Job titles: Delivery driver, bus driver, construction driver
Wages: $25 – $40 per hour
Qualifications: Commercial driver license
Transportation is one of the fastest-growing job sectors, with 1.8 million more jobs in 2021 than 10 years earlier, according to the federal Bureau of Labor Statistics. The median age of private fleet drivers is 57, meaning a wave of retirement is on the horizon.
“These are good jobs,” says Baltazar de Anda Santana, executive director of the Latino Academy for Workforce Development.
Most transportation jobs aren’t long-haul, over the road jobs, and allow drivers to stay close to family. Many transportation jobs are in the retail sector, delivering beverages and other groceries to retailers.
Many transportation jobs are also in the government, working for city or county governments in road repair, construction, utility or public transit jobs. “Delivery, everything that has to do with logistics, and many folks in construction are looking for jobs that require the commercial driver license,” de Anda Santana says.
Government jobs often come with the best benefits, though most private employers offer good benefits to full-time drivers as well.

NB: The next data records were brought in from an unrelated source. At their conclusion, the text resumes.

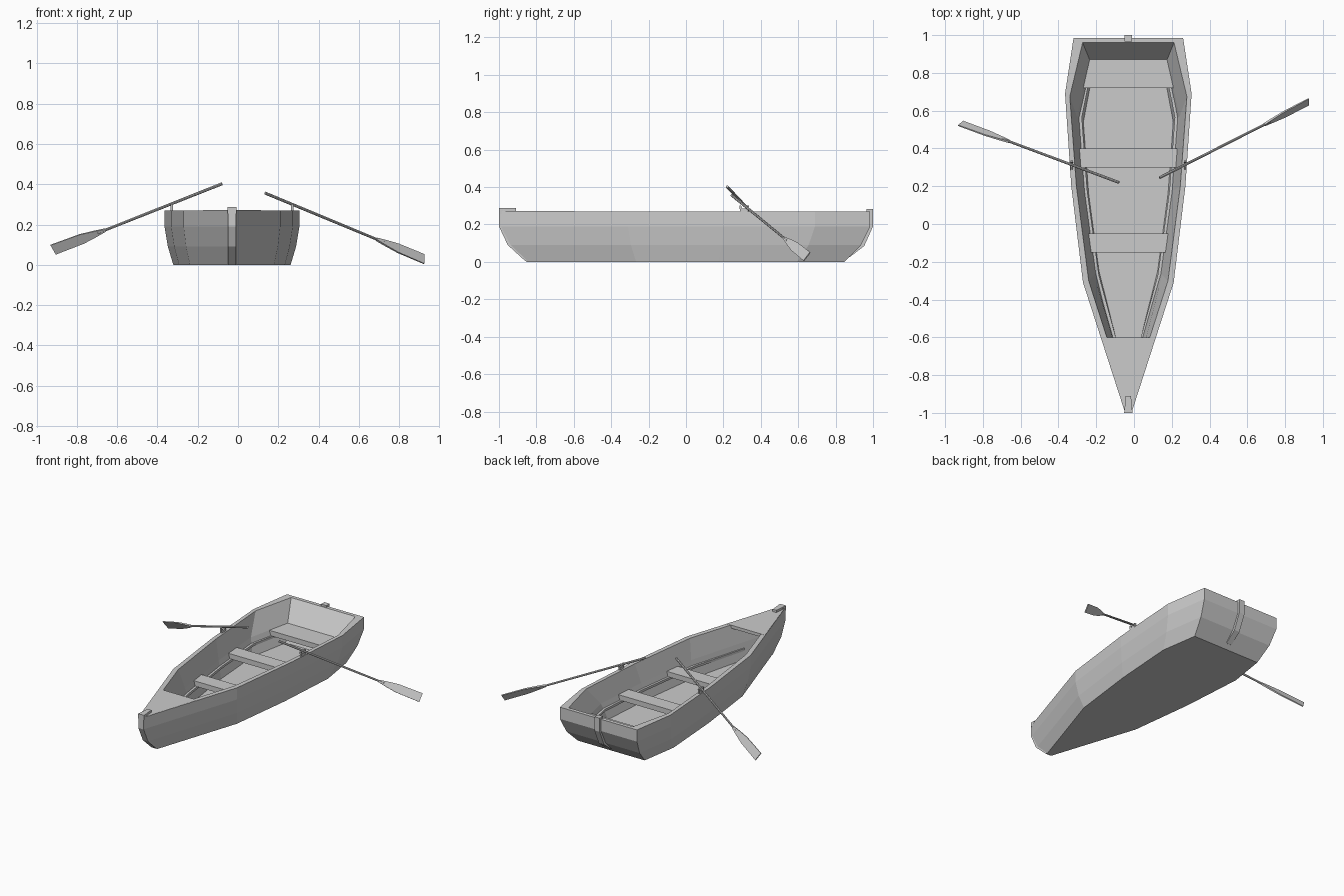
import bpy, bmesh
from mathutils import Vector

if "Cube" in bpy.data.objects:
    bpy.data.objects.remove(bpy.data.objects["Cube"])

CX = -0.03  # hull centreline


def finish(name, bm):
    bmesh.ops.recalc_face_normals(bm, faces=bm.faces)
    me = bpy.data.meshes.new(name)
    bm.to_mesh(me)
    bm.free()
    ob = bpy.data.objects.new(name, me)
    bpy.context.collection.objects.link(ob)
    return ob


def loft(name, rings):
    """Skin a list of equal-length closed rings and cap both ends."""
    bm = bmesh.new()
    vs = [[bm.verts.new(p) for p in r] for r in rings]
    n = len(rings[0])
    for a, b in zip(vs, vs[1:]):
        for i in range(n):
            j = (i + 1) % n
            bm.faces.new((a[i], a[j], b[j], b[i]))
    bm.faces.new(vs[0])
    bm.faces.new(vs[-1])
    return finish(name, bm)


def plate(name, pts, z0, z1):
    """Flat plan outline with thickness."""
    return loft(name, [[(CX + x, y, z) for x, y in pts] for z in (z0, z1)])


def side_strip(name, profile, hw0, hw1):
    """Side (y, z) outline swept across the centreline, tapering in width."""
    return loft(name, [[(CX + s, y, z) for y, z in profile] for s in (-hw0, hw1)])


def outline(half, z):
    ring = [(CX + w, y, z) for w, y in half]
    return ring + [(CX - w, y, z) for w, y in reversed(half)]


# Hull: outer skin up to the gunwale, then inner skin down to the floor
half = [(.02, -.99), (.24, -.31), (.302, .2), (.335, .69), (.29, .985)]


def scaled(sx, sy):
    return [(w * sx, y * sy) for w, y in half]


inner_top = [(.008, -.93), (.21, -.30), (.275, .2), (.31, .675), (.242, .96)]
inner_mid = [(.008, -.87), (.18, -.27), (.242, .18), (.272, .57), (.205, .87)]
floor = [(.008, -.83), (.155, -.25), (.21, .16), (.238, .54), (.185, .82)]
loft("hull", [
    outline(scaled(.87, .86), 0),
    outline(scaled(.95, .95), .09),
    outline(scaled(1, 1), .19),
    outline(half, .27),
    outline(inner_top, .27),
    outline(inner_mid, .14),
    outline(floor, .03),
])

# Bow deck
plate("bow_deck", [(-.145, -.6), (.145, -.6), (.021, -.985), (-.021, -.985)], .25, .271)

# Seats
for name, y0, y1, w0, w1 in (("front_seat", -.15, -.05, .205, .217),
                             ("middle_seat", .30, .40, .26, .265),
                             ("stern_seat", .72, .875, .26, .21)):
    plate(name, [(-w0, y0), (w0, y0), (w1, y1), (-w1, y1)], .105, .14)

# Seat support rails along both inner sides
rail = [(.072, -.66), (.178, -.27), (.24, .18), (.268, .565), (.225, .78)]
for s, side in ((-1, "left"), (1, "right")):
    pts = [(s * w, y) for w, y in rail] + [(s * (w - .022), y) for w, y in reversed(rail)]
    plate(side + "_rail", pts, .09, .106)

# Stem cap and stern post
plate("stem_cap", [(-.014, -.91), (.014, -.91), (.022, -1), (-.022, -1)], .255, .287)
side_strip("stem_post", [(-1, .287), (-1, .19), (-.953, .09), (-.86, .005),
                         (-.84, .01), (-.93, .10), (-.97, .19), (-.97, .287)], .02, .02)
side_strip("stern_post", [(.965, .283), (1, .283), (1, .19), (.953, .085), (.875, .025),
                          (.86, .03), (.93, .10), (.97, .19), (.965, .27)], .02, .02)


# Oars: round shaft plus flat tapered blade
def oar(side, grip, neck, tip, edge):
    grip, neck, tip = Vector(grip), Vector(neck), Vector(tip)
    axis = (tip - grip).normalized()
    across = Vector(edge)
    across = (across - axis * across.dot(axis)).normalized()
    normal = axis.cross(across)

    d = neck + axis * .04 - grip
    bm = bmesh.new()
    bmesh.ops.create_cone(bm, cap_ends=True, segments=8, radius1=.0075, radius2=.0065, depth=d.length)
    bm.transform(d.to_track_quat('Z', 'Y').to_matrix().to_4x4())
    bmesh.ops.translate(bm, verts=bm.verts, vec=grip + d / 2)
    finish(side + "_oar_shaft", bm)

    rings = []
    for t, w, h in ((0, .007, .006), (.2, .017, .005), (.45, .027, .004), (1, .029, .003)):
        c = neck.lerp(tip, t)
        rings.append([c + across * w * a + normal * h * b
                      for a, b in ((-1, -1), (1, -1), (1, 1), (-1, 1))])
    loft(side + "_oar_blade", rings)


oar("left", (-.08, .22, .402), (-.66, .437, .172), (-.918, .533, .075), (-.025, -.025, .05))
oar("right", (.135, .245, .356), (.69, .526, .126), (.925, .647, .028), (0, .033, .045))

# Oarlocks on the gunwale: base with two prongs
for s, side in ((-1, "left"), (1, "right")):
    u = [(.29, .262), (.33, .262), (.337, .302), (.328, .302),
         (.322, .285), (.300, .285), (.294, .302), (.285, .302)]
    loft(side + "_oarlock", [[(CX + s * .3 + d, y, z) for y, z in u] for d in (-.006, .006)])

It can take weeks or months to get a CDL, depending on the program and whether or not you can commit to a program full time. Many employers will pay prospective drivers while they earn the CDL. Training includes federal and state regulations, safety procedures, loading and securing freight, air brake systems, and driving practice.
De Anda Santana said you can get a CDL even with a spotty driving record, though employers will run background checks and it will be hard to get a job if you have a DUI or similar infractions within the last three to five years. City bus departments will often be more stringent.
Many technical colleges and private companies offer CDL training. More information on the Latino Academy of Workforce Development’s CDL training is available here.